BoM ENSO Overview Extract: "Recent bursts of westerly winds over the equatorial western Pacific may temporarily slow the decline of El Niño.
Based on the 26 El Niño events since 1900, around 50% have been followed by a neutral year, while 40% have been followed by La Niña. Models also suggest neutral and La Niña are equally likely for the second half of 2016, with a repeat El Niño the least likely outcome."

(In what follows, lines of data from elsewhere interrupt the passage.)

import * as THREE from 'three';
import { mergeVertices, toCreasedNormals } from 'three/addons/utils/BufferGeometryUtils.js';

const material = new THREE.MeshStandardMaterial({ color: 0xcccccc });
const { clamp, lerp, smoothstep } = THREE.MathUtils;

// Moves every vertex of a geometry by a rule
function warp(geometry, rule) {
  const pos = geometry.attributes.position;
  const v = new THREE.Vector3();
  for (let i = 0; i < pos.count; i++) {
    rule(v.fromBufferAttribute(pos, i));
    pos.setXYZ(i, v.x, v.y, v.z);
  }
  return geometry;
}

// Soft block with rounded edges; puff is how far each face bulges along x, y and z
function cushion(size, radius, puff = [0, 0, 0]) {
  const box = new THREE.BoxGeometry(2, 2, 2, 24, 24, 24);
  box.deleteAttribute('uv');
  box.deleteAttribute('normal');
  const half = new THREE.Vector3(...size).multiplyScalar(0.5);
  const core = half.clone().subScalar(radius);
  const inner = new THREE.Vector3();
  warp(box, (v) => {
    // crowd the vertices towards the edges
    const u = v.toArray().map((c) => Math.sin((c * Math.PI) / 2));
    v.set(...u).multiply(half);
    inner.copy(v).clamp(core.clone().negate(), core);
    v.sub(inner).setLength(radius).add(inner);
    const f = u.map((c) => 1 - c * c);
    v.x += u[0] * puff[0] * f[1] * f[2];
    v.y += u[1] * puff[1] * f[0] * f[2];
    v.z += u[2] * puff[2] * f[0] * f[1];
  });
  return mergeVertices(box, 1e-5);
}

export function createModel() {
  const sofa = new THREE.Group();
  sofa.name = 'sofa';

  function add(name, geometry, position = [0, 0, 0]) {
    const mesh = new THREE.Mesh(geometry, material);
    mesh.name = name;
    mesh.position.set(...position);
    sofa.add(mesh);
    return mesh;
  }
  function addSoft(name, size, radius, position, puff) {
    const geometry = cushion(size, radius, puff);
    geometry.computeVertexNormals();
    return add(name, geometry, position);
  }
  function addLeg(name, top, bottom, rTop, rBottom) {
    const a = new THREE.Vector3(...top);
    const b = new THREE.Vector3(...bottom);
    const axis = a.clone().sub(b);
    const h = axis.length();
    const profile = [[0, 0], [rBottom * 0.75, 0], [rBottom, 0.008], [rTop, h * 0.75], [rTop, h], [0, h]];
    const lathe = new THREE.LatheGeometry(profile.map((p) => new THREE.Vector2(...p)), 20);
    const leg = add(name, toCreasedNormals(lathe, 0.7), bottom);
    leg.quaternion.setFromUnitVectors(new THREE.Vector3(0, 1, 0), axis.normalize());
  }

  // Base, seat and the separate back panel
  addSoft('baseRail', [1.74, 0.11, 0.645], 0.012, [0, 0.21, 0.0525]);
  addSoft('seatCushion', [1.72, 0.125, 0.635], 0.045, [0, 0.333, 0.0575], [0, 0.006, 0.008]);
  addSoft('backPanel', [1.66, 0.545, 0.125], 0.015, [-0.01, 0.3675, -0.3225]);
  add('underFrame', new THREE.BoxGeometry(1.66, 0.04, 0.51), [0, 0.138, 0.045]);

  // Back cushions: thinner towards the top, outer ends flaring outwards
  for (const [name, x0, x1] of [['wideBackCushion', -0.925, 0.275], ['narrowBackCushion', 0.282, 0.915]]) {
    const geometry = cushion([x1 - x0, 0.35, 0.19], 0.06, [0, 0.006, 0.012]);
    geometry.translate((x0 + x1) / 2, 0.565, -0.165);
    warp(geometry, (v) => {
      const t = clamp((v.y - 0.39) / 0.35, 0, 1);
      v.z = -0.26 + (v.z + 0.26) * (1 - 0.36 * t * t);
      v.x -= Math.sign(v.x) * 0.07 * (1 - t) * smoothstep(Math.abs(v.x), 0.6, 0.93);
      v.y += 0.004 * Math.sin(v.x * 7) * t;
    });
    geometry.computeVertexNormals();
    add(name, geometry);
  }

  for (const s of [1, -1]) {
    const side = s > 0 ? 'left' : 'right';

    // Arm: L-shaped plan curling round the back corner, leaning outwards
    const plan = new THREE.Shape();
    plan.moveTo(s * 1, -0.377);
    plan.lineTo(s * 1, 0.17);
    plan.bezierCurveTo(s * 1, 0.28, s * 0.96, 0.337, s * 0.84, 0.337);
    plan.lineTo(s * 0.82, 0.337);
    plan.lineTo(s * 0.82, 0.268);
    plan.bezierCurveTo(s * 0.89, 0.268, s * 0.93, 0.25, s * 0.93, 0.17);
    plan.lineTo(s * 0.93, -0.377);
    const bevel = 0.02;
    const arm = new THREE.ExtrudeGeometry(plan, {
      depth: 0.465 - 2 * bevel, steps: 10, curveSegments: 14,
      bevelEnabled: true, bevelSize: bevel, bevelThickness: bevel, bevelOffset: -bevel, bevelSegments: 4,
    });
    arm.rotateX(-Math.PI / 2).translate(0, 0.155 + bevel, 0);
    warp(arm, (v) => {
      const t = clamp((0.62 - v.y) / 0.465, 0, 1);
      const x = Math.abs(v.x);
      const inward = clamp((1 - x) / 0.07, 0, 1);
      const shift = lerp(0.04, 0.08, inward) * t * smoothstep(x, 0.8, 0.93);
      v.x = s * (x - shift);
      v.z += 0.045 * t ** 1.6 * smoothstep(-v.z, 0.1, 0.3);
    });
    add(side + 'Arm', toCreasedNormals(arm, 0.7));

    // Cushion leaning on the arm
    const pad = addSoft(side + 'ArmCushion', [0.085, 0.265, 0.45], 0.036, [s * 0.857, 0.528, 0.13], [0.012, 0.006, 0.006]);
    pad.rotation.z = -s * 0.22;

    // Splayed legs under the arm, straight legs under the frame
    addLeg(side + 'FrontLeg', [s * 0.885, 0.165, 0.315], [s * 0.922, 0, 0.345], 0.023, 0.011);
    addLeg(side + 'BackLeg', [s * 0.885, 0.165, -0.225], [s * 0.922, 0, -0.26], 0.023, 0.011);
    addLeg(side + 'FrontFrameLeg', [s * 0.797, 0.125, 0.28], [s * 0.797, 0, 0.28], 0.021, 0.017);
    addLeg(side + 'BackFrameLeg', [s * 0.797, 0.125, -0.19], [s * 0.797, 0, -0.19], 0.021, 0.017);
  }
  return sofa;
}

I have previously stated that I believe that our current El Nino event is much more like the 82-83 Super El Nino Event (which had neutral conditions in the second half of 1983) than the 97-98 event that was followed by a La Nina. Indeed, the attached second image of the MEI plot shows a somewhat low Standardized MEI Departure for the Oct/Nov 2015 value due to relatively low atmospheric contributions in that timeframe. However, the 3-Standardized MEI Departures for the 82-83 event did not occur until the Jan/Feb 1983 timeframe, and I believe that the current (2016) high WWB & MJO activity will raise the MEI values for January 2016 from what they have been. Thus, the chances that the second half of 2016 having neutral ENSO conditions, may very well be more than 50%.
To support the ideas that the Jan 2016 atmospheric conditions will contribute to high MEI values, I offer:
A) The BoM currently indicates high cloud cover near the Equatorial Dateline.
B) The third & fourth images of the Nullschool forecast for January 10, 2016 for Earth 850-hPa Wind & TPW Map, and for Earth 250-hPa Wind & TPW Map, respectively. In my opinion these show that the MJO is located close to where it was forecast to be on Jan 9, 2016 and is not moving rapidly eastward.